Solar panel efficiency is vitally important if you live in an area like Ontario, Canada where long, sometimes harsh winters are the norm. You want to generate the most power you can during the hours of daylight.
But, you NEED TO KNOW the 3 rating systems that are explained in this article to be sure of getting solar panels with the best efficiency ratings.
You might even be wondering whether photovoltaic (PV) panels are
practical for your house location. Days or weeks of cloudy weather and
snow flurries hardly seem compatible with an electrical power system
that relies on sunlight for its power.
However, PV panels have benefited from much innovation and progress in solar technology during the past decade, and solar panel efficiency has increased.
A modern, high efficiency solar panel can easily generate electricity even on cloudy, rainy, or snowy days, even in a northern country like Canada. Harvesting energy from sunlight IS practical for your home!
You might want to read the following information twice, as you need to be crystal clear on the subject of solar panel ratings when shopping for PV panels. The rating advertised by the manufacturer might not be the most stringent one by which to judge a panel's performance.
There are 3 rating systems you need to consider when choosing a high efficiency solar panel:
The PTC rating system measures PV (photovoltaic) output under specific conditions such as amount of direct sunlight, air temperature, wind speed, and elevation, so that solar panel efficiency can be accurately measured and compared.
PTC is a standardized rating system that was developed as part of the PVUSA (Photovoltaics for Utility Scale Applications) project to create standardized test conditions for comparing photovoltaic system performance.
STC (Standard Test Conditions) is a rating system that's often used by solar panel manufacturers to describe their product. While STC uses the same variables as the PTC rating system, such as amount of direct sunlight, air temperature, wind speed, and elevation, it uses slightly different numbers in its formula.
STC ratings tend to be higher than PTC ratings and are considered to be less representative of the panel's actual performance.
Though PV panels are manufactured to produce a given number of Watts (a measurement of how much electrical power is available for use), they can never deliver 100% of their advertised power because of unpreventable power losses.
Such power losses result from naturally occurring factors such as electrical resistance caused by transmission through the wires and inverters, extremes of temperature, and the effects of dust, dirt, and snow on the panel's surface.

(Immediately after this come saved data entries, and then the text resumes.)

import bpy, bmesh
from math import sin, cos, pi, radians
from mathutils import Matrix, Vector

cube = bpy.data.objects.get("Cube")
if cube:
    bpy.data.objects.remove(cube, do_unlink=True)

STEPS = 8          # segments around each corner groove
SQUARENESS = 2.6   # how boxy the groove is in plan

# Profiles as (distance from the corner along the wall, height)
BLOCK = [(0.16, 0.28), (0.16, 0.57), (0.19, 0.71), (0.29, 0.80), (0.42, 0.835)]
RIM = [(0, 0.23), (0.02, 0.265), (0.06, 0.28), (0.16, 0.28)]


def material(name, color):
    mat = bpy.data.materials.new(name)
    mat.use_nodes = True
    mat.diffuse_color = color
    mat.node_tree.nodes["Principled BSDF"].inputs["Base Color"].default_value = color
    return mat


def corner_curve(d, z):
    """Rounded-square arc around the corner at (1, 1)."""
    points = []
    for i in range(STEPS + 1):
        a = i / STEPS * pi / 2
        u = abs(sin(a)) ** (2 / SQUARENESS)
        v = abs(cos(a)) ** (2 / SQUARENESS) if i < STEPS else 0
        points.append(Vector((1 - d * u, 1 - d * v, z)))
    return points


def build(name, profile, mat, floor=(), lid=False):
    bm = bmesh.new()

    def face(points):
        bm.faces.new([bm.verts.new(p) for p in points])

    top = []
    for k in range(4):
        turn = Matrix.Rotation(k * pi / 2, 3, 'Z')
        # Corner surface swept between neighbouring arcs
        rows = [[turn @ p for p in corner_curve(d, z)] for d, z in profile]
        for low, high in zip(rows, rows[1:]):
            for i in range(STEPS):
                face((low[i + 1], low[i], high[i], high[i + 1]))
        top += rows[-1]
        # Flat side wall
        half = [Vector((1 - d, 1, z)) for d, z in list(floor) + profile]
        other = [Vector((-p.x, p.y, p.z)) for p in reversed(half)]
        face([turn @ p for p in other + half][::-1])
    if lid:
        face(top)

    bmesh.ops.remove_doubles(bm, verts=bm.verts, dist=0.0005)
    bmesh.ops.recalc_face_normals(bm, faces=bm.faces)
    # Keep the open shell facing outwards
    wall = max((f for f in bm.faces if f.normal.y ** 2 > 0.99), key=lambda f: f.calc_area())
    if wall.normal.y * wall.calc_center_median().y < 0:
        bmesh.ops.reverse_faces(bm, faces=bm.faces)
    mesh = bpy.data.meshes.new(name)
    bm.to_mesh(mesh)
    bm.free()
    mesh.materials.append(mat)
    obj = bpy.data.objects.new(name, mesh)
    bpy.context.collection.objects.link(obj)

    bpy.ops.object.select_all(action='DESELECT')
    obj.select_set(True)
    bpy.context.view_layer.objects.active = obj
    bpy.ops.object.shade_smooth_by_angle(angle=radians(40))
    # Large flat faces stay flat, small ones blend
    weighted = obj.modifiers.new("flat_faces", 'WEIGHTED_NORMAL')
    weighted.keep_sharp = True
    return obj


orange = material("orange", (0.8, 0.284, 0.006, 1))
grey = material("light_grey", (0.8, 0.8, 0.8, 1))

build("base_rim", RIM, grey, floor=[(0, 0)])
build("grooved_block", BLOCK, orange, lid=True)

After these types of losses are factored into a panel's performance, the manufacturer will advertise the Minimum Warranted Power Rating that they will guarantee for the solar panel.
PTC versus STC Ratings:
Use the PTC rating as your standard for comparing solar panels. Do NOT compare PTC values with STC values; that would be like comparing apples to oranges. A solar panel's PTC rating is generally lower than its STC rating because PTC factors are more stringent (lower air temperature, and so on).
As a comparison example, a 185 Watt solar panel manufactured by Brand A might have a PTC rating of 165.9, and a similar PV panel manufactured by Brand B might have a PTC rating of 163.7. Brand A could be expected to have a slightly better performance than Brand B. The difference might not seem large, but in an array of 50 PV panels it could be significant.
So, when comparing solar panels, use the PTC rating, the higher the better, and consider the manufacturer's Minimum Warranted Power Rating, the higher the better.
If neither of these efficiency classifications appears in the manufacturer's advertising, request the manufacturer's specification sheets to make sure you are getting the best solar panel efficiency for your hard-earned money.
See More Information about Solar Panels